ZELIKAN CAMP, Kurdistan Region of Iraq – Iraqi grandfather Majid* says he and his family “lived for two years in hell” after their village in the north of the country fell under the control of extremist groups.
But on a day he never thought would come, Majid and 20 members of his extended family were finally freed, when Kurdish Peshmerga fighters liberated their village and escorted them to the newly built Zelikan camp, north of Mosul, in the Kurdistan Region of Iraq.
Majid is among Iraqis displaced by an ongoing government offensive in Iraq’s second largest city, now in its second week. So far 248 residents from villages near Mosul have reached Zelikan camp, built and run by UNHCR, the UN Refugee Agency.
“The situation was really bad and we didn’t think we would survive,” Majid, 69, said. “There is no better moment than this to be safe in this tent, surrounded by my wife and children.”
“There is no better moment than this to be safe in this tent, surrounded by my wife and children.”
Across the region, UNHCR is stepping up its preparations to receive those displaced by the fighting to retake Mosul, a once-thriving city that had a population of around 2.5 million before it was captured in June 2014.
In Iraq, 11 facilities are being prepared in anticipation of large-scale displacement from Mosul, which the UN has estimated could reach one million people. The camps will have a total capacity of up to 120,000 people by year’s end, and UNHCR is also securing a total of 30,000 additional tents and 50,000 emergency shelter kits to house families on the move.
“We are stepping up our preparations, in close co-operation with the government and our partners, as the assault on Mosul closes in and civilians may be preparing to flee,” said Djamal Zamoum, UNHCR Senior Emergency Field Co-ordinator in Iraq.
Displaced Iraqi woman describes flight from Mosul.
In neighbouring Syria, meanwhile, Al Hol camp in Al Hassakeh Governorate on the country’s eastern border with Iraq is now ready to receive up to 15,000 people – with work well-underway to accommodate a further 15,000. Eventually, up to 50,000 people will be able to be housed here.
Since the Mosul offensive began, 939 Iraqis have arrived at the camp with another 200 people reportedly at the border. New arrivals described the long and difficult journey to reach Syria through uncharted desert roads, with some having to walk for more than 15 days to reach safety.
Many new arrivals have endured brutal conditions under extremist rule, often without access to even the most basic medical care. Most school-aged children arriving at the camp have been out of education for the past two years, while some came unaccompanied and unsure of their parents’ fate. UNHCR and its partners are providing services including counselling, education and medical care.

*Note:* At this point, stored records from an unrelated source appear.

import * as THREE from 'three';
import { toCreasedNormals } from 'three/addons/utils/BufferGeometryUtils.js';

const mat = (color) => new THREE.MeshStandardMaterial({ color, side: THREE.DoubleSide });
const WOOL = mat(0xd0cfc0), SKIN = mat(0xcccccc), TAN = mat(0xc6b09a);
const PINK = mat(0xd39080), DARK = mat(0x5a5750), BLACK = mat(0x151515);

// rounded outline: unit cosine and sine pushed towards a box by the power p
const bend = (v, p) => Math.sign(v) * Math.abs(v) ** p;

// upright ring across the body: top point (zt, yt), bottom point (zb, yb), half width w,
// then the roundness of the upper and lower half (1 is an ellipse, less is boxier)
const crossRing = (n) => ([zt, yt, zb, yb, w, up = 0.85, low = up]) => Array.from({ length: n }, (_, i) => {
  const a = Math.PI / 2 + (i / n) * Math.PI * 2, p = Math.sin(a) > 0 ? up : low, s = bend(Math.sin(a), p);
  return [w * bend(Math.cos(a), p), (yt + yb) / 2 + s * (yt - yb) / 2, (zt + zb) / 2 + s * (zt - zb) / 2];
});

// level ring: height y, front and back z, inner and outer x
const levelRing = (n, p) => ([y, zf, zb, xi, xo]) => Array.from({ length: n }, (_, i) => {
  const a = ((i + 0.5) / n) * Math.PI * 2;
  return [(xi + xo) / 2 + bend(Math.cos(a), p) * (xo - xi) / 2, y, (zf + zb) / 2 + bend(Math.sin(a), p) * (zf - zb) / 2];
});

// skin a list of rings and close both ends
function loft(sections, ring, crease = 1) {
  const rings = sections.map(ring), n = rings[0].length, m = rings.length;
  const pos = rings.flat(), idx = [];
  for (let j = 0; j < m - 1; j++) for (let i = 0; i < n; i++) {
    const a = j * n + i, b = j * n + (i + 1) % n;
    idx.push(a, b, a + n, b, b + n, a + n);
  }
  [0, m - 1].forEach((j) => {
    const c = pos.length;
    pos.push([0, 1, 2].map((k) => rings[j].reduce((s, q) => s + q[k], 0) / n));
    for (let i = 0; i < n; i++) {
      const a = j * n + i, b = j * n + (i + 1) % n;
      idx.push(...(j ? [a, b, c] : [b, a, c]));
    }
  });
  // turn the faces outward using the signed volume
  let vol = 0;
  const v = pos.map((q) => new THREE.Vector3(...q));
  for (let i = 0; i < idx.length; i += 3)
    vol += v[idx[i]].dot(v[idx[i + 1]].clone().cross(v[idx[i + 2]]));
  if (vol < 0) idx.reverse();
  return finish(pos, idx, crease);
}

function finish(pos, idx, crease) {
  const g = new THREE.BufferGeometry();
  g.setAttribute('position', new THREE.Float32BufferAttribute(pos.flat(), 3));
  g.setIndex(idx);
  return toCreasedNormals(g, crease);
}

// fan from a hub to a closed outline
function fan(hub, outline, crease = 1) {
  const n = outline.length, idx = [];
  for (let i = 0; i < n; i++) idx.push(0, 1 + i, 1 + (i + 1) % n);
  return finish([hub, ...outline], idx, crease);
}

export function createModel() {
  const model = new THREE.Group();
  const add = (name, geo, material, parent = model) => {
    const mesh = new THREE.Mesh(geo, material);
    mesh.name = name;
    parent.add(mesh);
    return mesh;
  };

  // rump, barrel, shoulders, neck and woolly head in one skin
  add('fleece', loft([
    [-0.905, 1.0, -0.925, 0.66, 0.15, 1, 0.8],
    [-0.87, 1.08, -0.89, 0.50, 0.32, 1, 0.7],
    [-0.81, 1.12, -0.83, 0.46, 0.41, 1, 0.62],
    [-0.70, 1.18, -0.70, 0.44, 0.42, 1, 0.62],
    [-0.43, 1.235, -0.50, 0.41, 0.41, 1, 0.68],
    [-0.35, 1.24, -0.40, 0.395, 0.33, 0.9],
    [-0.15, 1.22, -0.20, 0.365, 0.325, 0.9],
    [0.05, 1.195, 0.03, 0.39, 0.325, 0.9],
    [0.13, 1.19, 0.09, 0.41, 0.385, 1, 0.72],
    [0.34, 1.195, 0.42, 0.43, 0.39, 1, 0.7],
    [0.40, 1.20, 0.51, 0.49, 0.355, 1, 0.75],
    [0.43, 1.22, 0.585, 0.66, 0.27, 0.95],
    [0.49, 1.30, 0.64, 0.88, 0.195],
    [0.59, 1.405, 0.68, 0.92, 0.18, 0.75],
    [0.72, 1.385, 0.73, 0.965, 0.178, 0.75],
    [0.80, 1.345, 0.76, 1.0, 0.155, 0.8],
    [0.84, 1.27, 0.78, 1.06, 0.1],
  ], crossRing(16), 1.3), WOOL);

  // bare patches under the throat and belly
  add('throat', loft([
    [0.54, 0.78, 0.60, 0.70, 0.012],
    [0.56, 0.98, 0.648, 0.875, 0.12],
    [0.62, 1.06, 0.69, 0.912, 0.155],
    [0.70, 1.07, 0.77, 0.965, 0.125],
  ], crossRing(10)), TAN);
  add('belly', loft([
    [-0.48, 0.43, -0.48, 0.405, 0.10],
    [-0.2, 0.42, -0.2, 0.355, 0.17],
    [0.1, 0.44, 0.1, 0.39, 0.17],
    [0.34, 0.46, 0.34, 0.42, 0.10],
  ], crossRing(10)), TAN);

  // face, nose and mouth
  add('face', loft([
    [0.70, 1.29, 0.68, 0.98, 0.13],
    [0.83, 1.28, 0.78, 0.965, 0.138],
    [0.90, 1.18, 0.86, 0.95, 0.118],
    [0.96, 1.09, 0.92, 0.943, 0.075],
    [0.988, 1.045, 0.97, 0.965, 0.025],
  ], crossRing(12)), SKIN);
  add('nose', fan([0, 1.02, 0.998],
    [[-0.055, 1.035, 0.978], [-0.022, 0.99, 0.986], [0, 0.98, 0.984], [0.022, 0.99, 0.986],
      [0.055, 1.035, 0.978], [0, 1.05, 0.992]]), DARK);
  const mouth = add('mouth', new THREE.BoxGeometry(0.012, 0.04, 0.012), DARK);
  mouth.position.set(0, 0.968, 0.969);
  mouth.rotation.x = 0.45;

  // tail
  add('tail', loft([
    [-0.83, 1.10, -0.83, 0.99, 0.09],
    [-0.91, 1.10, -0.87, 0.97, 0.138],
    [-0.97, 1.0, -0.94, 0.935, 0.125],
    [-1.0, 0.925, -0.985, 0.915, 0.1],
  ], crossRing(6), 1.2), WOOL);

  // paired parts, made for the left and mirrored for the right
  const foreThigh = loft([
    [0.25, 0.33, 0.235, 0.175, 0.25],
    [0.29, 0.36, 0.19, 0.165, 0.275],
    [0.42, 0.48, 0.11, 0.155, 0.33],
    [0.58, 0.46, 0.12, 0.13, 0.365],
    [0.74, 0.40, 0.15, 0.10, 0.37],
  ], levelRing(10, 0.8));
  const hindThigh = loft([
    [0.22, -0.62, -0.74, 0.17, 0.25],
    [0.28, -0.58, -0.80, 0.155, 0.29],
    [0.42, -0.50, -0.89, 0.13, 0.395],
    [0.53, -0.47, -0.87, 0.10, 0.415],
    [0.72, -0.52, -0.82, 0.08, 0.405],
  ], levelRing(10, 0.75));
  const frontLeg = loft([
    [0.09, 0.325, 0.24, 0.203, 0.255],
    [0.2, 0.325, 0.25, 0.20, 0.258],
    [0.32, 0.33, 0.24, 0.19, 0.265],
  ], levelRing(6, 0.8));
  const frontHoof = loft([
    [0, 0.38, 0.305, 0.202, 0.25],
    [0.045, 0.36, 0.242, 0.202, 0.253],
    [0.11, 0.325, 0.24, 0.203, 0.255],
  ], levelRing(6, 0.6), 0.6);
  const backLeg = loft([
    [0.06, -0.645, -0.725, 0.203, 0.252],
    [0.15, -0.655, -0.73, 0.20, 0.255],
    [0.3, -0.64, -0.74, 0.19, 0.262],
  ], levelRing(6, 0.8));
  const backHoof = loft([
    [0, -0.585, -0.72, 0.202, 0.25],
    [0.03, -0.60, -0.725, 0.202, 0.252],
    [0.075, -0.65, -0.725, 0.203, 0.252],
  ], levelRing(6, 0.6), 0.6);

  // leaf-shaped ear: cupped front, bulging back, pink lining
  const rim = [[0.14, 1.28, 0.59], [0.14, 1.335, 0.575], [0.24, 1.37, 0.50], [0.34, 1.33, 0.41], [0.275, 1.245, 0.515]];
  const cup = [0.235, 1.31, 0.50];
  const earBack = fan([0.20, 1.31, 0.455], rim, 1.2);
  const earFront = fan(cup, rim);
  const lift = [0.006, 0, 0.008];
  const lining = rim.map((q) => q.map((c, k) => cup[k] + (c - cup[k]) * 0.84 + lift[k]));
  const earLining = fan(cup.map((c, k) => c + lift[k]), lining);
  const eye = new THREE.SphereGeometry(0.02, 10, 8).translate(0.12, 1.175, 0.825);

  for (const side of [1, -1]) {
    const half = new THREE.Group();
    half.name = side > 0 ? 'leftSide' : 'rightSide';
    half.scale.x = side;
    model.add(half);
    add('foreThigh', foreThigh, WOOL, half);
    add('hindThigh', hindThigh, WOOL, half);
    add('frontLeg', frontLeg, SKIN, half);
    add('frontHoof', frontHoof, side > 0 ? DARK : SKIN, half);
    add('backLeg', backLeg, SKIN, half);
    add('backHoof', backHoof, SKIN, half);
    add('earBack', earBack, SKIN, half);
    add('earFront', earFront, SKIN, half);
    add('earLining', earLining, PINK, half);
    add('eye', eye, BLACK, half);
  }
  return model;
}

“Syria has once again shown an open door policy, even when they have a difficult situation themselves.”
UNHCR Representative for Syria Sajjad Malik visited the camp on Sunday and Monday to speak to some of the hundreds of people who have sought shelter there and to get a first-hand look at preparations to shelter more people as the offensive closes in on Mosul.
“Food stocks, relief items and other supplies are on site, enough for 50,000 people,” Malik said. “Syria has once again shown an open door policy, even when they have a difficult situation themselves.”
At the Zelikan camp, which can currently house more than 6,000 people, new arrivals told UNHCR they were simply relieved to have found safety.
“Just before we left our village … hails of bullets were flying around, we are very happy to be in the camp now,” said 60-year old Zahra,* who recently fled her home a few kilometres from Mosul with five of her family members. “This is the first time we have had a peaceful sleep in two years,” she added.
With full funding and readiness, the UN Refugee Agency will be able to provide a range of shelter options inside and outside camps for up to 600,000 people. However, UNHCR has only received 48 per cent – US$95 million – of funds required for its Mosul emergency work, costed at US$196.2million, and is calling on donors for additional help.
Firas Al-Khateeb contributed to reporting from Syria.